Task item
Starting at the line with "me = bpy.data.meshes.new(name)" and going on through the line with "ob.select_set(True)", reproduce each line in the records below exactly and nothing more.

[Records from a data source]
BEGIN

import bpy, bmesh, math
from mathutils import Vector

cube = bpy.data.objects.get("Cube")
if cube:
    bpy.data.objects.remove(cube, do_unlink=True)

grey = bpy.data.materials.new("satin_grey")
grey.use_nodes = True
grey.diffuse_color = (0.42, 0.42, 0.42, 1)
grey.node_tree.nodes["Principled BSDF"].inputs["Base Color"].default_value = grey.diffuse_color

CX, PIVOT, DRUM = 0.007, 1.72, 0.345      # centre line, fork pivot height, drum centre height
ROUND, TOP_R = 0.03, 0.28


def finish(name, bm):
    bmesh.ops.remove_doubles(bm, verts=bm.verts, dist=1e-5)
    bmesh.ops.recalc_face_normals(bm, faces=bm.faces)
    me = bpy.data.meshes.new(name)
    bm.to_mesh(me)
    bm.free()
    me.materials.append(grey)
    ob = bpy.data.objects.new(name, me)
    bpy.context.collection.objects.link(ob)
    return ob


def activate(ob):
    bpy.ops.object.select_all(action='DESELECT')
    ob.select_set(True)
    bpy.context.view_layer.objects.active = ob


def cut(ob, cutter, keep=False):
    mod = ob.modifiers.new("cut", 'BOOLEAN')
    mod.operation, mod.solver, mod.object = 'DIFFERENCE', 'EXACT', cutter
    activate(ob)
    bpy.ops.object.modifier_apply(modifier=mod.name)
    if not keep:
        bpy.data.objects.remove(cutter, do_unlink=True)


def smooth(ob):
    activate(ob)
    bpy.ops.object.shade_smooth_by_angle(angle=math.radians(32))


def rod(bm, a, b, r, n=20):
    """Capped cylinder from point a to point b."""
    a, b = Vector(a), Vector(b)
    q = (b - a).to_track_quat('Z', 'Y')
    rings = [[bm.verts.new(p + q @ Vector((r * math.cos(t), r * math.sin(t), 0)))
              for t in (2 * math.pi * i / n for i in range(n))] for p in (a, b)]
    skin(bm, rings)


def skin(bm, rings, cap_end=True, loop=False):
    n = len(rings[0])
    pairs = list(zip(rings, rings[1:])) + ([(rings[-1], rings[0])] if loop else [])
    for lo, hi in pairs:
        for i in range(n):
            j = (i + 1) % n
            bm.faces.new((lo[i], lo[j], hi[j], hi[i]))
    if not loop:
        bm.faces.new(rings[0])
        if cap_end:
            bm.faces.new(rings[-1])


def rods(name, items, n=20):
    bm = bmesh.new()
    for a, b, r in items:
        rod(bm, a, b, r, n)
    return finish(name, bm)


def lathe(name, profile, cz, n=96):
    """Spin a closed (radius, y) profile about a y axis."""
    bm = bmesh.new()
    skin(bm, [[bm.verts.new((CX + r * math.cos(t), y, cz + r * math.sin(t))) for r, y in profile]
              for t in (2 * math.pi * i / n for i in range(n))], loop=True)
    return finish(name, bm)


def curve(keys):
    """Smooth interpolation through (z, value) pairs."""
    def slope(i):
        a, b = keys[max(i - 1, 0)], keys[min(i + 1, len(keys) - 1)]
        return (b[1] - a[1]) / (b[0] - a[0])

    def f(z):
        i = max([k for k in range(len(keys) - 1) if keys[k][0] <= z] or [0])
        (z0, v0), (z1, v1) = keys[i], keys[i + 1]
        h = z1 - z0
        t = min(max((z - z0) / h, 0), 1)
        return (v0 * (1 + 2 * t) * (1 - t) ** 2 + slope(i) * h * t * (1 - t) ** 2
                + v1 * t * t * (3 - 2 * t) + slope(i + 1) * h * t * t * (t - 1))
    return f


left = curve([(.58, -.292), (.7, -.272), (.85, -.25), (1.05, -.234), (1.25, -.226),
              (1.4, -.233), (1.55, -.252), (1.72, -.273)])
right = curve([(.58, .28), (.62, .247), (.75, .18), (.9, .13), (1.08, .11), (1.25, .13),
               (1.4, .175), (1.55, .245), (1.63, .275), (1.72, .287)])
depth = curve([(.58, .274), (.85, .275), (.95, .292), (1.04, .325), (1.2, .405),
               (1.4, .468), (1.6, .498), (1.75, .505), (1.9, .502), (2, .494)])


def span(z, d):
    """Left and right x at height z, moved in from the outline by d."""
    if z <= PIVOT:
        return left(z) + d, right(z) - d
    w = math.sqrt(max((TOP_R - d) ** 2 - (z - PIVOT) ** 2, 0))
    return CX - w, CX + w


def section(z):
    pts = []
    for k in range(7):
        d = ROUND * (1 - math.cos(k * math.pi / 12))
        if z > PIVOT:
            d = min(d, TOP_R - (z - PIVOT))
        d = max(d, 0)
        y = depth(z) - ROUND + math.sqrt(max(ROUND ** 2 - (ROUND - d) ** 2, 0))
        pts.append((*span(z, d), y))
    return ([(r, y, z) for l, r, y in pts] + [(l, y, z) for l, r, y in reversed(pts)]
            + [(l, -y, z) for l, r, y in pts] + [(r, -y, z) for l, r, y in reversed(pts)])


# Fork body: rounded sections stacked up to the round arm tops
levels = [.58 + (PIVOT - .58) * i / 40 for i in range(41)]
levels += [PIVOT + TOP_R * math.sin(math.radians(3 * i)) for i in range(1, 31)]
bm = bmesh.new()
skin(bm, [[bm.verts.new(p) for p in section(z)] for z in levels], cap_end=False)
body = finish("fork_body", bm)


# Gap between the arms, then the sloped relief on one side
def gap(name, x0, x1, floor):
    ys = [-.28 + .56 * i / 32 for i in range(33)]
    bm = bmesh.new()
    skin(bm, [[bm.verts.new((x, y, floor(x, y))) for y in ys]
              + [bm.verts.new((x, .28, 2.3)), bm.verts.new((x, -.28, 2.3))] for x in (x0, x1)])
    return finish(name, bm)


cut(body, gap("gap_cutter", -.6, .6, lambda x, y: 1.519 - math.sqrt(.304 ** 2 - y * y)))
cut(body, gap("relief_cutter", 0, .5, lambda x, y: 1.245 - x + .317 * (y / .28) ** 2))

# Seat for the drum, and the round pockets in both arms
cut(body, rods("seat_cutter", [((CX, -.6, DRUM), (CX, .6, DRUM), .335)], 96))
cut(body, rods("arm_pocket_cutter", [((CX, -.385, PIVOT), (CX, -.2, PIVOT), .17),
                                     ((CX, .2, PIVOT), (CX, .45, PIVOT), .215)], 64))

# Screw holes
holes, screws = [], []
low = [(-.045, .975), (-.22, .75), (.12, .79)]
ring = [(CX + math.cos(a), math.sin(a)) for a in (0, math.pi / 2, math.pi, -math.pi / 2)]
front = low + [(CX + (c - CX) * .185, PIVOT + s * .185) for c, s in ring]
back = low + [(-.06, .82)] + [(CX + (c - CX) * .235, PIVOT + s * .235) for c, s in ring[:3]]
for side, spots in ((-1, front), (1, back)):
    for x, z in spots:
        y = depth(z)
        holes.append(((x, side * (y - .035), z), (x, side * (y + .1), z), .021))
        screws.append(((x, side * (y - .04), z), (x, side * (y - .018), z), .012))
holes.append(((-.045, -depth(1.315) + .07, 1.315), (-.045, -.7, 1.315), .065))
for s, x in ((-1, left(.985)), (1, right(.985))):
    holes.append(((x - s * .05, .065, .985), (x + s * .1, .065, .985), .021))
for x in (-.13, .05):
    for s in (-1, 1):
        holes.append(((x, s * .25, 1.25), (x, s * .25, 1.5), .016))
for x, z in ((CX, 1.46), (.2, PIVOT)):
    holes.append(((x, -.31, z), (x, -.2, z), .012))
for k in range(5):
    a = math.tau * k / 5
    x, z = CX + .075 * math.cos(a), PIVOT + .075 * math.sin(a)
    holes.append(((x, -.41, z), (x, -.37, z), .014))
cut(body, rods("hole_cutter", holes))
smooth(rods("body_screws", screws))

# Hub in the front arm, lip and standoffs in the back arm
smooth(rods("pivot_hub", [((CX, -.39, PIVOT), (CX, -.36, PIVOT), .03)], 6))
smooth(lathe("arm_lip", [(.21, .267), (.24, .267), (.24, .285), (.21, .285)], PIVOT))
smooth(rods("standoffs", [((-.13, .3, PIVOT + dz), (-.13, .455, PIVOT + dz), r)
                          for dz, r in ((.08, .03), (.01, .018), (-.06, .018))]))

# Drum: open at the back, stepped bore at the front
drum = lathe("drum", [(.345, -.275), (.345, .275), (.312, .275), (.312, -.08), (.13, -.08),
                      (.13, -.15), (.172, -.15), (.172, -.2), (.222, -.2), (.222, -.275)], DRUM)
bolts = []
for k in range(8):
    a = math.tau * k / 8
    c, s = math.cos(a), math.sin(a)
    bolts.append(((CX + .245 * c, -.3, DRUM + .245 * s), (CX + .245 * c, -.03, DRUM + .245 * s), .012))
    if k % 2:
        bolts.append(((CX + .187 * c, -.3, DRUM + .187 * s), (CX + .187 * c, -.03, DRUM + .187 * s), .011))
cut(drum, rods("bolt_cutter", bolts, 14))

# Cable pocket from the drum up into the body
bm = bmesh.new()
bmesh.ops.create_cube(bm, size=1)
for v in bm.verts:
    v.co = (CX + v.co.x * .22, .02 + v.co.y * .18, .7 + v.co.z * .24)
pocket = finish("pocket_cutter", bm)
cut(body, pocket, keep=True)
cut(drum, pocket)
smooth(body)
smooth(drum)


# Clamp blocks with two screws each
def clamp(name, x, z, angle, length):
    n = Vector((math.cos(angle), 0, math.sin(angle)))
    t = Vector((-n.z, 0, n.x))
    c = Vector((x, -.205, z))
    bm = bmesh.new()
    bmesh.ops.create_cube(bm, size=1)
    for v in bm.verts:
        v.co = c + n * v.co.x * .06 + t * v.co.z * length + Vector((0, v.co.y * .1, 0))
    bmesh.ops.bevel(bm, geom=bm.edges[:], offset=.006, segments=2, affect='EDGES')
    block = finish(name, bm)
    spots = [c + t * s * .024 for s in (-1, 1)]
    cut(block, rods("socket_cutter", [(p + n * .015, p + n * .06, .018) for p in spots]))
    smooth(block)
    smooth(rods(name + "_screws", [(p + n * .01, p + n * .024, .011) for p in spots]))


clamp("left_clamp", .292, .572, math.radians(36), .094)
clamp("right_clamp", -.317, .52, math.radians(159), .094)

END

Answer box
    me = bpy.data.meshes.new(name)
    bm.to_mesh(me)
    bm.free()
    me.materials.append(grey)
    ob = bpy.data.objects.new(name, me)
    bpy.context.collection.objects.link(ob)
    return ob


def activate(ob):
    bpy.ops.object.select_all(action='DESELECT')
    ob.select_set(True)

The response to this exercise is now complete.